Secretary of State Mike Pompeo has gone on the offensive to correct misapprehensions about American and Chinese leadership in the coronavirus crisis. China has ramped up a global propaganda battle, hoping to move into the leadership position.
Yet, as a country that was the origin of the coronavirus, the cause of the global crisis, and the owner of a reputation for unscrupulous authoritarian leadership, China is hardly in a position to claim this mantle. It unequivocally belongs to the United States, even as we are dealing with the health crisis at home.
In a recent interview with Asian reporters, Pompeo spoke of the disinformation campaigns fomented by China, Russia, and Iran about the origins of the coronavirus, and he stressed the commitment of the United States to its friends and to the international community.
“The narratives are different, but each of them has the same component, which is to avoid responsibility and try and place confusion in the world—confusion about where the virus began but also confusion about how countries are responding to it and which countries are actually providing assistance throughout the world. And we think it’s important that those narratives are corrected.”
The State Department, which stays in weekly contact with countries throughout the Indo-Pacific region, last week announced $274 million in assistance that will go across 64 priority countries, including Bangladesh, Burma, Cambodia, India, and Kazakhstan. The United States is the largest partner in helping those countries address this crisis.
In fact, the United States was one of the first countries to offer assistance to China as well, offering help for Wuhan within days of the outbreak there through multilateral organizations, including the World Health Organization.
The United States spends many times what China does on international organizations.
According to Pompeo, “We are by far the largest contributors to organizations like the U.N. Children’s Fund and the World Food Program because we believe in effective multilateralism that is focused on helping those in need, not scoring political points. This is what true global leadership looks like.”
In 2019, the United States contributed more than $400 million to the World Health Organization, the U.N. agency in charge of coordinating the coronavirus response. China, the world’s second-largest economy, contributed $44 million.
In 2019, the United States contributed more than $700 million to UNICEF—the United Nations Children’s Fund. China contributed $16 million.
UNICEF was one of the first organizations to provide aid to the Chinese people during the COVID-19 pandemic. On Jan. 29, it delivered six metric tons of respiratory masks and protective suits for health workers to Shanghai, for distribution in Wuhan.

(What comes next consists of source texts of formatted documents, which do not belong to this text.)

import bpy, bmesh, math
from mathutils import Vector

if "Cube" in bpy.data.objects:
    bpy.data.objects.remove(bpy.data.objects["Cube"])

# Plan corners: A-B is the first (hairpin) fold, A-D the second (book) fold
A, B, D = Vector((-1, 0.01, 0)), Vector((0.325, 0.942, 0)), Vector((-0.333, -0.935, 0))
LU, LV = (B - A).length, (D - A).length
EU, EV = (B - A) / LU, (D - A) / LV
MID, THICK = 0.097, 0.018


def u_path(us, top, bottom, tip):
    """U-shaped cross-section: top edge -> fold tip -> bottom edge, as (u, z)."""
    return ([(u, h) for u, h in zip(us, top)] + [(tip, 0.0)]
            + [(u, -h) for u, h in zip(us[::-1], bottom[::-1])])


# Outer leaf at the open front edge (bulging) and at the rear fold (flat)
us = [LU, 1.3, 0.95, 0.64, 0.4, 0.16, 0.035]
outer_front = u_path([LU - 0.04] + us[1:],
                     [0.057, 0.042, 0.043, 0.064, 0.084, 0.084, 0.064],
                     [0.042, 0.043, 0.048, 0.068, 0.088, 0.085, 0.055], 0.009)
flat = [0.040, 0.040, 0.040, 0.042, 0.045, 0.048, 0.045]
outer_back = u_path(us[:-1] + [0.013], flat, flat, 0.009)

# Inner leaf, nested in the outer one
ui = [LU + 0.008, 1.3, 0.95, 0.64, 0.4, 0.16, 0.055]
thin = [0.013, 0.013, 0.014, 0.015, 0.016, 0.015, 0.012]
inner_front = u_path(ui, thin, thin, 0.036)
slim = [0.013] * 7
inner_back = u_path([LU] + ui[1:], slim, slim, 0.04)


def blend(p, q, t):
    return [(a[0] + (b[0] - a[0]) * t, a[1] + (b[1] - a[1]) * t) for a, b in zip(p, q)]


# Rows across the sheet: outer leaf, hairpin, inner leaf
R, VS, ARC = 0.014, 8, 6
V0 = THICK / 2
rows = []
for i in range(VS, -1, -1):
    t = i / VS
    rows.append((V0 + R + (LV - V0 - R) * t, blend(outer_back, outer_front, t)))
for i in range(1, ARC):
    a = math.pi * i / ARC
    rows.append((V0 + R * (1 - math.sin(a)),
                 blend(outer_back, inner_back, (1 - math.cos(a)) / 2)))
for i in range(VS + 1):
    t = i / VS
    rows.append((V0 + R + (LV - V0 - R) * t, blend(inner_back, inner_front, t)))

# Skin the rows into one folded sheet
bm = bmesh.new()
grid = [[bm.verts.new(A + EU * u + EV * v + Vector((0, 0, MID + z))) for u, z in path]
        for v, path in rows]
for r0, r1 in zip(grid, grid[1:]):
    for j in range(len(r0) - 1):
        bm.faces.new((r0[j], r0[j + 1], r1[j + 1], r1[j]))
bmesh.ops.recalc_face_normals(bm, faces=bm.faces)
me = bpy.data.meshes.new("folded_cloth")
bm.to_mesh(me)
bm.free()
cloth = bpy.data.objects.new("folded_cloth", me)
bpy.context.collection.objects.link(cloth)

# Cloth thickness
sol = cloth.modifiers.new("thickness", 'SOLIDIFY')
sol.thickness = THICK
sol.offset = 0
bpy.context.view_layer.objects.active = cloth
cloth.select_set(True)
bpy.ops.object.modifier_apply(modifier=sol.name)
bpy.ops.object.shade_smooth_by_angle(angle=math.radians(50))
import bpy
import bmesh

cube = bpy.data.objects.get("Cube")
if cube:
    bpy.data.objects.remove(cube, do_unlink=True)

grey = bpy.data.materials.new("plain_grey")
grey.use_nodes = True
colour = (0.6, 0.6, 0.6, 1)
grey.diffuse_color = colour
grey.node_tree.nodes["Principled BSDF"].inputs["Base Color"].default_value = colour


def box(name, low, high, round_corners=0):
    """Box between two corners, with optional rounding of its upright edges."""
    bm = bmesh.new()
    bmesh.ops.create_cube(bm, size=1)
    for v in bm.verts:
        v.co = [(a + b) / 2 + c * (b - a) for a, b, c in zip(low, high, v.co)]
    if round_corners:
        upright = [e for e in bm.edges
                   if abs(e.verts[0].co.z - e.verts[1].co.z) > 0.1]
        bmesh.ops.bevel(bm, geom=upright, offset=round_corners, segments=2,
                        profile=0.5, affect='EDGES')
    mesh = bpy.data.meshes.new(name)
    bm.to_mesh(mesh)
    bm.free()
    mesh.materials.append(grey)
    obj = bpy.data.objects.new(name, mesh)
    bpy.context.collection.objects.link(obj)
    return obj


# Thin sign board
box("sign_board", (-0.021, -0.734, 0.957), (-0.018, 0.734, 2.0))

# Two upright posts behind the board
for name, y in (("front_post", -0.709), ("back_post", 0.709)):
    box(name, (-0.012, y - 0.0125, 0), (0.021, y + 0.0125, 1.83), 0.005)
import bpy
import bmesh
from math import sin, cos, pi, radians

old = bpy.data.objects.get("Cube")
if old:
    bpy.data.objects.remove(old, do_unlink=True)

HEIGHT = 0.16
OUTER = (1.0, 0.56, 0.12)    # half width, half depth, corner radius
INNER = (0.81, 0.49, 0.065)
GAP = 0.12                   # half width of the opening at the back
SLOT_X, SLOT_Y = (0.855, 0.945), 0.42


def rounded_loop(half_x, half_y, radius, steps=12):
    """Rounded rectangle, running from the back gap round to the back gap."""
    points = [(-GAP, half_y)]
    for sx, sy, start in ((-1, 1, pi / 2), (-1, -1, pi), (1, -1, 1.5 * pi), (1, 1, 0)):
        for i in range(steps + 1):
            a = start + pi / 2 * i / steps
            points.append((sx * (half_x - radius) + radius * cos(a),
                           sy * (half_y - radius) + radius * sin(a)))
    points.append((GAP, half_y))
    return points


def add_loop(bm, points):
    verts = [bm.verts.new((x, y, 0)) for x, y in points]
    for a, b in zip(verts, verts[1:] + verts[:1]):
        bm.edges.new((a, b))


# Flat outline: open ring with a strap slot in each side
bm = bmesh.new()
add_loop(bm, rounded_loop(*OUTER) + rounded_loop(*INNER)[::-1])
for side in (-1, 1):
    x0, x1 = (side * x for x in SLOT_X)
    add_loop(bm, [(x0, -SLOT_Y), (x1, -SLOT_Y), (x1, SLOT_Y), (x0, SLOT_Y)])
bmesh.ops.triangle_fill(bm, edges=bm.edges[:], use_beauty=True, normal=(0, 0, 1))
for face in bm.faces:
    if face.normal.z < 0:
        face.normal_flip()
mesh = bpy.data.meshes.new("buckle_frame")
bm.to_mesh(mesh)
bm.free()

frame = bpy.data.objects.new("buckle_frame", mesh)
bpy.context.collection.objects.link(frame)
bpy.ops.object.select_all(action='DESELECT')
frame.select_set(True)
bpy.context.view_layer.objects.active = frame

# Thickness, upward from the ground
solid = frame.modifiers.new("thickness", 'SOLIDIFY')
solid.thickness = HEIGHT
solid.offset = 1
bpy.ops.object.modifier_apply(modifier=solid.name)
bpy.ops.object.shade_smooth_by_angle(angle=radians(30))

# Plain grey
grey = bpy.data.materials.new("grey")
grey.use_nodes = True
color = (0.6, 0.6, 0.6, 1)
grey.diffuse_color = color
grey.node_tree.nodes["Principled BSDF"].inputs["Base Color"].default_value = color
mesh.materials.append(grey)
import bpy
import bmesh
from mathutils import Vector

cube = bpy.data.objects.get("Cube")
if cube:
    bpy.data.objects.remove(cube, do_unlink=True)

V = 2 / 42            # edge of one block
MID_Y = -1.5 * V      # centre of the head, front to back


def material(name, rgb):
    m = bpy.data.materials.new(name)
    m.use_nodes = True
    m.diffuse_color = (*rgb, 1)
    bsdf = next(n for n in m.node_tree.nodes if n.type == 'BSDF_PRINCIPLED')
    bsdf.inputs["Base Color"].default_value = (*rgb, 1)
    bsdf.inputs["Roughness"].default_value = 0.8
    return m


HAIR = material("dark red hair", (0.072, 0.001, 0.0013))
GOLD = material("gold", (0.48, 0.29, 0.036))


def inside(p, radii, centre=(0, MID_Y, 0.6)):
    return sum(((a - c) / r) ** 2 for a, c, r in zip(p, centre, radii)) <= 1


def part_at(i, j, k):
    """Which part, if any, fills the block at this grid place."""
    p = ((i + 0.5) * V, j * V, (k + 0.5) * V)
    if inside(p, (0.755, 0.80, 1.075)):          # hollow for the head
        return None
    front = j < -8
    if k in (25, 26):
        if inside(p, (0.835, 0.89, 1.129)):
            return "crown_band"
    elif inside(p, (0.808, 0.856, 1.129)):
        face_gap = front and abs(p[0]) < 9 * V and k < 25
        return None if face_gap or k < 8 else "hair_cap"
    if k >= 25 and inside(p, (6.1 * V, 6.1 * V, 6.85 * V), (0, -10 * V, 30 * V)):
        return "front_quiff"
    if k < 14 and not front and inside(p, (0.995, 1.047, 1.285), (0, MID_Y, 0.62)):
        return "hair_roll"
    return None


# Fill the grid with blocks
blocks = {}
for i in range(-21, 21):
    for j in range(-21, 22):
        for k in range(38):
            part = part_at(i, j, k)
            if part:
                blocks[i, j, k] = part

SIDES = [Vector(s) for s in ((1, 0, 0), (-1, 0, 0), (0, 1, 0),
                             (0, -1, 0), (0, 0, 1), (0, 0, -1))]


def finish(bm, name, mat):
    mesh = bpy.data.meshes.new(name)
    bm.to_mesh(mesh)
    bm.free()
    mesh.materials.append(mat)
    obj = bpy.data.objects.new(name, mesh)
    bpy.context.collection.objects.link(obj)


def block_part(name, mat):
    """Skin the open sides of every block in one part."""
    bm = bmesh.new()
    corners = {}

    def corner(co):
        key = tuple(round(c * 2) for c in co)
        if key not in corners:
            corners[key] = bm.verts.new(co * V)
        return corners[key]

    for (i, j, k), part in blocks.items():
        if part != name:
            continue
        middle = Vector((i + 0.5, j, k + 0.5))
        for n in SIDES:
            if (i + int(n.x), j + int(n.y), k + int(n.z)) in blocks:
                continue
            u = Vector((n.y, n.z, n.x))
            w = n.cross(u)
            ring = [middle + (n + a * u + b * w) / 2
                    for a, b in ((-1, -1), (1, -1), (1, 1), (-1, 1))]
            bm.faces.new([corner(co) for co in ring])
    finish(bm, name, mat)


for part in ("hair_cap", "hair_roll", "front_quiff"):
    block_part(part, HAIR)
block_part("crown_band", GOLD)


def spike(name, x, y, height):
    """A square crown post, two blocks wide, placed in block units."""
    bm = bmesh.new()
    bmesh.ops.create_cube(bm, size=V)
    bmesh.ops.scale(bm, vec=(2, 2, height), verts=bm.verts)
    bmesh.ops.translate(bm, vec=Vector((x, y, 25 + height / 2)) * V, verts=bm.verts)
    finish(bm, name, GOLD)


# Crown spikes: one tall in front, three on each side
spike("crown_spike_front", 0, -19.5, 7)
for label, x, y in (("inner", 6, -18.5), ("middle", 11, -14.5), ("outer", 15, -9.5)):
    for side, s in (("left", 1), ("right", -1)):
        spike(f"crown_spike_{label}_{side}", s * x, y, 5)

In 2019, the United States contributed nearly $1.7 billion to the United Nations High Commissioner on Refugees, which aids millions of refugees of war and disease around the world. China contributed $1.9 million.
In 2019, the United States provided 42% of the World Food Program’s $8 billion in resources, which was four times the contribution of the next leading member state donor. China provided $30 million.
The World Food Program has sent more than 85 shipments to 74 countries to assist in COVID-19 responses and persists in its aim to reach 86 million hungry people this year.
In his highly relevant new book “The Return of Great Power Rivalry: Democracy Versus Autocracy from the Ancient World to the U.S. and China,” Matthew Kroenig writes:
Social scientists have examined whether democracies are better at discrete tasks: economic growth, alliance building, and military effectiveness. And the repeated finding is that democracies do better.
Democracies also do better at the transparency and innovation needed to combat disease.
Undoubtedly, the autocratic government of China would like to take advantage of the global health crisis it has created. Yet, history suggests the democratic United States will weather the storm, go the distance, and remain the global leader.